Blackmon missed the final 22 games of his sophomore season following surgery on his knee in December. As a freshman, Blackmon averaged 15.8 points and shot 46 percent from beyond the arc.

Indiana now awaits word on the decision that will be made by Troy Williams. A junior swingman, Williams has a shot to be an early second round pick if he opts to stay in the draft. There is a report from the Indy Star that he will keep his name in the draft, but the program has yet to confirm that news.

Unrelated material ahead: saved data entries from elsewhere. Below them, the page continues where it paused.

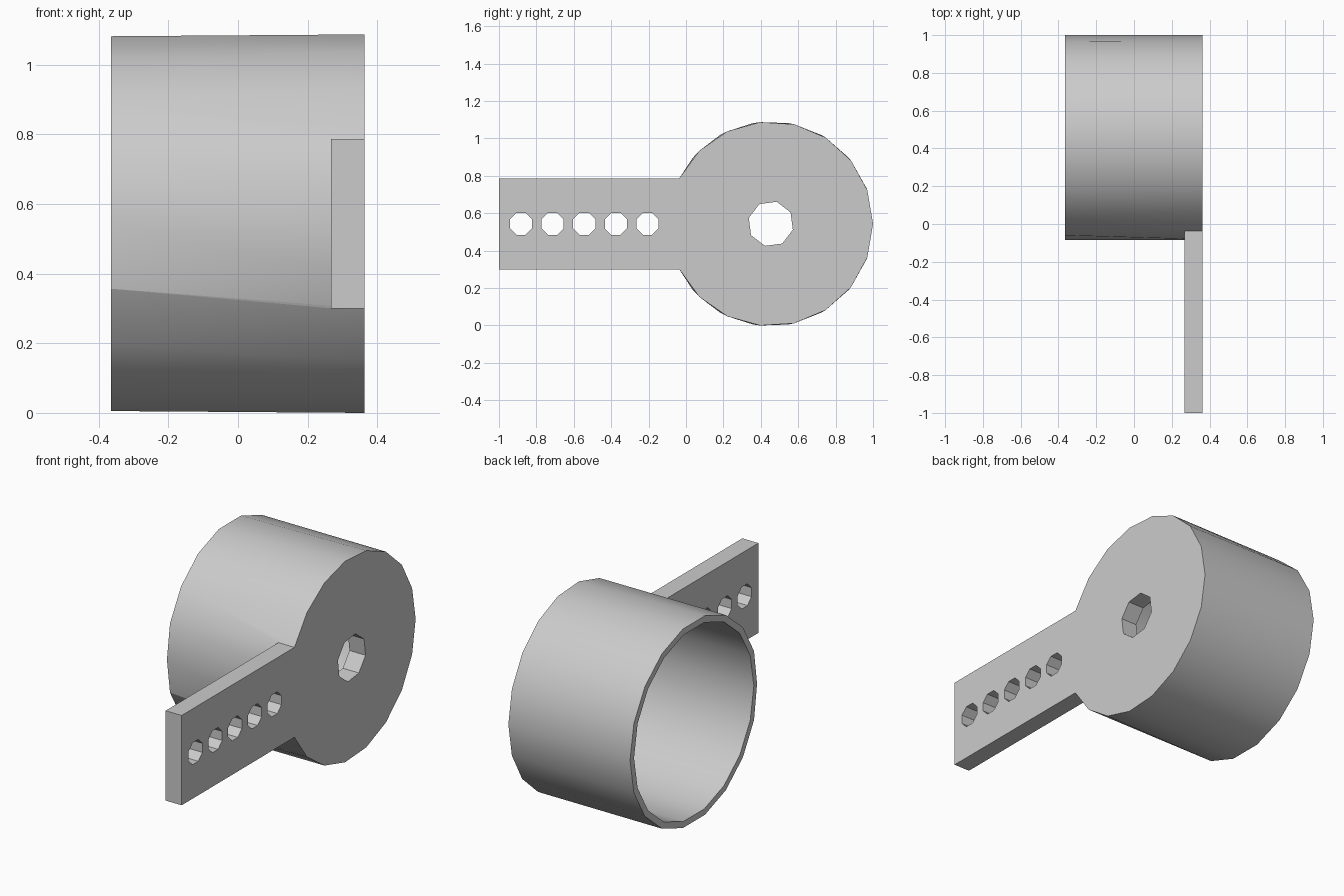
import bpy, bmesh, math

cube = bpy.data.objects.get("Cube")
if cube:
    bpy.data.objects.remove(cube, do_unlink=True)

CY, CZ = 0.4535, 0.5435            # drum axis
R, R_IN = 0.5465, 0.512            # outer and inner radius
X_OPEN, X_BACK, X_FACE = -0.365, 0.267, 0.363
NECK = 153.6                       # angle where the arm meets the disc

grey = bpy.data.materials.new("light grey")
grey.use_nodes = True
colour = (0.6, 0.6, 0.6, 1)
grey.diffuse_color = colour
grey.node_tree.nodes["Principled BSDF"].inputs["Base Color"].default_value = colour


def polar(x, angle, r, cy=CY, cz=CZ):
    a = math.radians(angle)
    return (x, cy + r * math.cos(a), cz + r * math.sin(a))


def finish(bm, name):
    bmesh.ops.recalc_face_normals(bm, faces=bm.faces)
    mesh = bpy.data.meshes.new(name)
    bm.to_mesh(mesh)
    bm.free()
    mesh.materials.append(grey)
    obj = bpy.data.objects.new(name, mesh)
    bpy.context.collection.objects.link(obj)
    bpy.ops.object.select_all(action='DESELECT')
    obj.select_set(True)
    bpy.context.view_layer.objects.active = obj
    bpy.ops.object.shade_smooth_by_angle(angle=math.radians(30))


def bridge(bm, a, b):
    """Quads between two closed loops of equal length."""
    n = len(a)
    for i in range(n):
        j = (i + 1) % n
        bm.faces.new((a[i], a[j], b[j], b[i]))


# Drum wall: 18-sided open rim, stitched to the plate's 16-step arc
bm = bmesh.new()
rim_angles = [180 + 20 * i for i in range(18)]
rim = [bm.verts.new(polar(X_OPEN, a, 0.5395 if a == 180 else R)) for a in rim_angles]
inner_rim = [bm.verts.new(polar(X_OPEN, a, R_IN)) for a in rim_angles]
inner_end = [bm.verts.new(polar(X_BACK + 0.01, a, R_IN)) for a in rim_angles]

start, end = 360 - NECK, 360 + NECK
far = [(180, X_BACK), (193.2, X_BACK), (start, X_BACK)]
far += [(start + 19.2 * i, X_FACE) for i in range(17)]
far += [(end, X_BACK), (526.8, X_BACK)]
far_ring = [bm.verts.new(polar(x, a, 0.5395 if a == 180 else R)) for a, x in far]

A = list(zip(rim_angles + [540], rim + rim[:1]))
B = list(zip([a for a, x in far] + [540], far_ring + far_ring[:1]))
i = j = 0
while i < len(A) - 1 or j < len(B) - 1:
    if j == len(B) - 1 or (i < len(A) - 1 and A[i + 1][0] < B[j + 1][0]):
        bm.faces.new((A[i][1], A[i + 1][1], B[j][1]))
        i += 1
    else:
        bm.faces.new((A[i][1], B[j + 1][1], B[j][1]))
        j += 1
bridge(bm, rim, inner_rim)
bridge(bm, inner_rim, inner_end)
finish(bm, "drum_wall")

# End plate: disc with a straight arm, one axle hole and five arm holes
bm = bmesh.new()
holes = [(CY, 0.122, 30)] + [(-0.882 + 0.169 * k, 0.064, 22.5) for k in range(5)]


def plate_loops(x, arc_r):
    """Outline and hole loops of one plate side, filled as a face."""
    arc = [polar(x, -NECK + 19.2 * k, R if k in (0, 16) else arc_r) for k in range(17)]
    top, bottom = arc[-1][2], arc[0][2]
    loops = [arc + [(x, -1, top), (x, -1, bottom)]]
    for cy, r, turn in holes:
        loops.append([polar(x, turn + 45 * k, r, cy) for k in range(8)])
    rings, edges = [], []
    for pts in loops:
        vs = [bm.verts.new(p) for p in pts]
        edges += [bm.edges.new((vs[k - 1], vs[k])) for k in range(len(vs))]
        rings.append(vs)
    bmesh.ops.triangle_fill(bm, edges=edges, use_beauty=True, use_dissolve=False)
    return rings


face_rings = plate_loops(X_FACE, R)
back_rings = plate_loops(X_BACK, R_IN + 0.012)   # back disc sits inside the wall
for a, b in zip(face_rings, back_rings):
    bridge(bm, a, b)
finish(bm, "end_plate_with_arm")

Losing Williams would hurt, but it’s a loss that Indiana can overcome. The emergence of O.G. Anunoby as a versatile defender means that the Hoosiers have a guy that can be a defensive stopper and can allow them to play small and fast. Anunoby also has not proven to be prone to bouts of poor decision-making, which arguably may make him a better fit.